_Task item:_ Answer with the exact lines of the following material from the one containing "verts.append((radius * math.cos(a), radius" through the one containing "(0.092, 2.0)], grey)", both end lines included.
──────── Data extract ────────
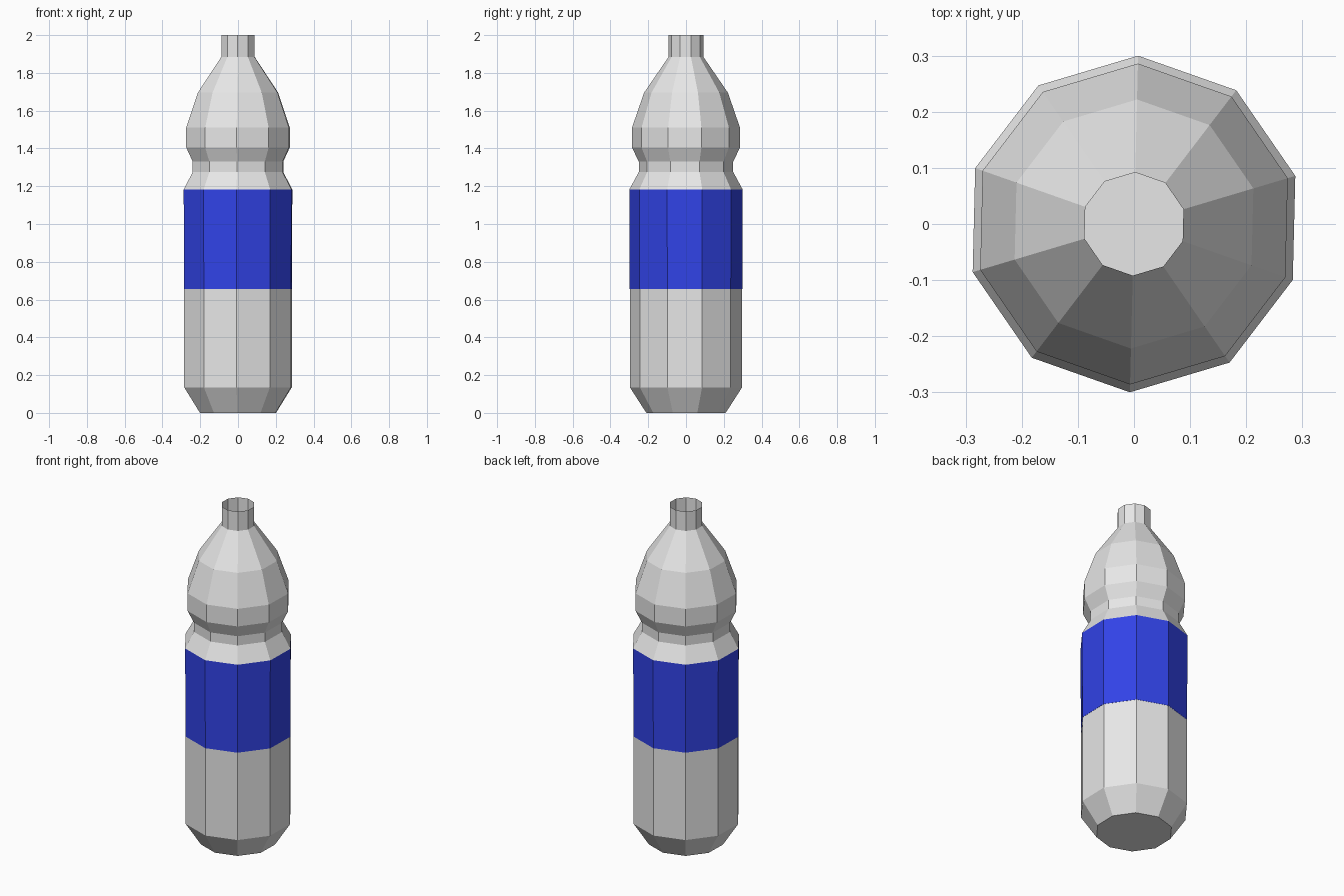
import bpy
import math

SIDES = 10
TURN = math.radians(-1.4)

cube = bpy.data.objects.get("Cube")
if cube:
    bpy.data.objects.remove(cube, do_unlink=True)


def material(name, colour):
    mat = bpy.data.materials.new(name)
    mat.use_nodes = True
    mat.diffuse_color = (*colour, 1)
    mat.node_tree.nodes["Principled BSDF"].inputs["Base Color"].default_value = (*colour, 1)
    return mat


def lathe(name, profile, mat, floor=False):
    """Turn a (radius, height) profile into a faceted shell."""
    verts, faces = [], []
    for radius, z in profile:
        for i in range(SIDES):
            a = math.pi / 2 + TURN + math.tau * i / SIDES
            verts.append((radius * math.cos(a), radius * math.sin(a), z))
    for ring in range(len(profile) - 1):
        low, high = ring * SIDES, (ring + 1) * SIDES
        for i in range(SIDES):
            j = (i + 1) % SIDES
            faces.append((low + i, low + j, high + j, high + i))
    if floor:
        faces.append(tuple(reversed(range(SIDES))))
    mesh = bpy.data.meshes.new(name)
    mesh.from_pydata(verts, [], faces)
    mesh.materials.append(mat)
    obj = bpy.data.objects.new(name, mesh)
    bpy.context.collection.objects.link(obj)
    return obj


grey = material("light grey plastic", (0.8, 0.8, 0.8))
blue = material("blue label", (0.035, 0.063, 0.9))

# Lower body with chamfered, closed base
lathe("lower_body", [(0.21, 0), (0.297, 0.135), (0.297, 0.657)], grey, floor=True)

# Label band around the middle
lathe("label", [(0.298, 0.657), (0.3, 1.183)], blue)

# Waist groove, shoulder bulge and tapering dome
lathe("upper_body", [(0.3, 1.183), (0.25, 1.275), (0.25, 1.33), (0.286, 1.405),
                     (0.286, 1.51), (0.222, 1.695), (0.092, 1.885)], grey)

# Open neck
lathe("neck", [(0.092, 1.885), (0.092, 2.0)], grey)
────────
──────── Data extract ────────
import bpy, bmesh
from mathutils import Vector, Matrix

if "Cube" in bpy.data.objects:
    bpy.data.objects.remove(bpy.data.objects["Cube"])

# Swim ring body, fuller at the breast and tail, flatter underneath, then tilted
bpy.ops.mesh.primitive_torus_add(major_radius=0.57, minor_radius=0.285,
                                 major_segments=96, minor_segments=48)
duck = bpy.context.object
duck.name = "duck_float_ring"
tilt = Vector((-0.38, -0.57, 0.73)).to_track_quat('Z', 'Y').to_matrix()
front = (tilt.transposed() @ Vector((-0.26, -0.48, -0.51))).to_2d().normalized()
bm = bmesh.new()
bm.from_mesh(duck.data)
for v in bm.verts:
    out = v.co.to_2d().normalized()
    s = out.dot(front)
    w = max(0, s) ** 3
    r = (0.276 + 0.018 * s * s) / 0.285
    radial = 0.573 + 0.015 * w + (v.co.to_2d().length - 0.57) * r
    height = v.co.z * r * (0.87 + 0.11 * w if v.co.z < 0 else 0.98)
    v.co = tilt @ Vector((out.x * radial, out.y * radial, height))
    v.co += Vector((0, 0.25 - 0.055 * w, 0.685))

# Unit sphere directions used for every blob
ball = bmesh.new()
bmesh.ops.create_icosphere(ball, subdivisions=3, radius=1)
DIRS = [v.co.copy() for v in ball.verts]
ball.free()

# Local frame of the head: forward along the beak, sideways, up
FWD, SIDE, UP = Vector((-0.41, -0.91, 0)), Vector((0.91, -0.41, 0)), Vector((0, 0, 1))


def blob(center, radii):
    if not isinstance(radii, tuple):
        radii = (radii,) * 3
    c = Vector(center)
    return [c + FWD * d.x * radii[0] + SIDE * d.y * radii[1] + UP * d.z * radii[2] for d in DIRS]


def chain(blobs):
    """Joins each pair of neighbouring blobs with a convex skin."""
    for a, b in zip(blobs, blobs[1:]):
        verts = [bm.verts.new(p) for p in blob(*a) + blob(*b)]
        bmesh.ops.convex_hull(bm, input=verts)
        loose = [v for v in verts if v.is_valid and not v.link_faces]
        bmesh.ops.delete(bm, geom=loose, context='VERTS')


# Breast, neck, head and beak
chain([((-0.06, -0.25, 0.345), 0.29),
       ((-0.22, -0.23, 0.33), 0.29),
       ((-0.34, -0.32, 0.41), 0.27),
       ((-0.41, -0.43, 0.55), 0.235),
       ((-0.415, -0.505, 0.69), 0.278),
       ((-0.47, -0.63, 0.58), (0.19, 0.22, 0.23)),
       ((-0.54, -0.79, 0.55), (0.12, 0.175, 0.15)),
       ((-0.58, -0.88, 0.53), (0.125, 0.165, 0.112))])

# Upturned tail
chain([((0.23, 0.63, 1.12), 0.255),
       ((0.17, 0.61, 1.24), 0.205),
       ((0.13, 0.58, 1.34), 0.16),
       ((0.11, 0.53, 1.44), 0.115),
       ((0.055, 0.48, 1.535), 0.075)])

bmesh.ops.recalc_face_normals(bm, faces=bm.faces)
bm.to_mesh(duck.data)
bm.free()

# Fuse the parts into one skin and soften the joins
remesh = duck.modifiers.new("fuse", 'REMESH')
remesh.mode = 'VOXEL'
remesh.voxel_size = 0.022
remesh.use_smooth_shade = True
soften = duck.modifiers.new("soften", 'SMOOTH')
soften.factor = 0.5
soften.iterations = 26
────────
_Output below:_
            verts.append((radius * math.cos(a), radius * math.sin(a), z))
    for ring in range(len(profile) - 1):
        low, high = ring * SIDES, (ring + 1) * SIDES
        for i in range(SIDES):
            j = (i + 1) % SIDES
            faces.append((low + i, low + j, high + j, high + i))
    if floor:
        faces.append(tuple(reversed(range(SIDES))))
    mesh = bpy.data.meshes.new(name)
    mesh.from_pydata(verts, [], faces)
    mesh.materials.append(mat)
    obj = bpy.data.objects.new(name, mesh)
    bpy.context.collection.objects.link(obj)
    return obj


grey = material("light grey plastic", (0.8, 0.8, 0.8))
blue = material("blue label", (0.035, 0.063, 0.9))

# Lower body with chamfered, closed base
lathe("lower_body", [(0.21, 0), (0.297, 0.135), (0.297, 0.657)], grey, floor=True)

# Label band around the middle
lathe("label", [(0.298, 0.657), (0.3, 1.183)], blue)

# Waist groove, shoulder bulge and tapering dome
lathe("upper_body", [(0.3, 1.183), (0.25, 1.275), (0.25, 1.33), (0.286, 1.405),
                     (0.286, 1.51), (0.222, 1.695), (0.092, 1.885)], grey)

# Open neck
lathe("neck", [(0.092, 1.885), (0.092, 2.0)], grey)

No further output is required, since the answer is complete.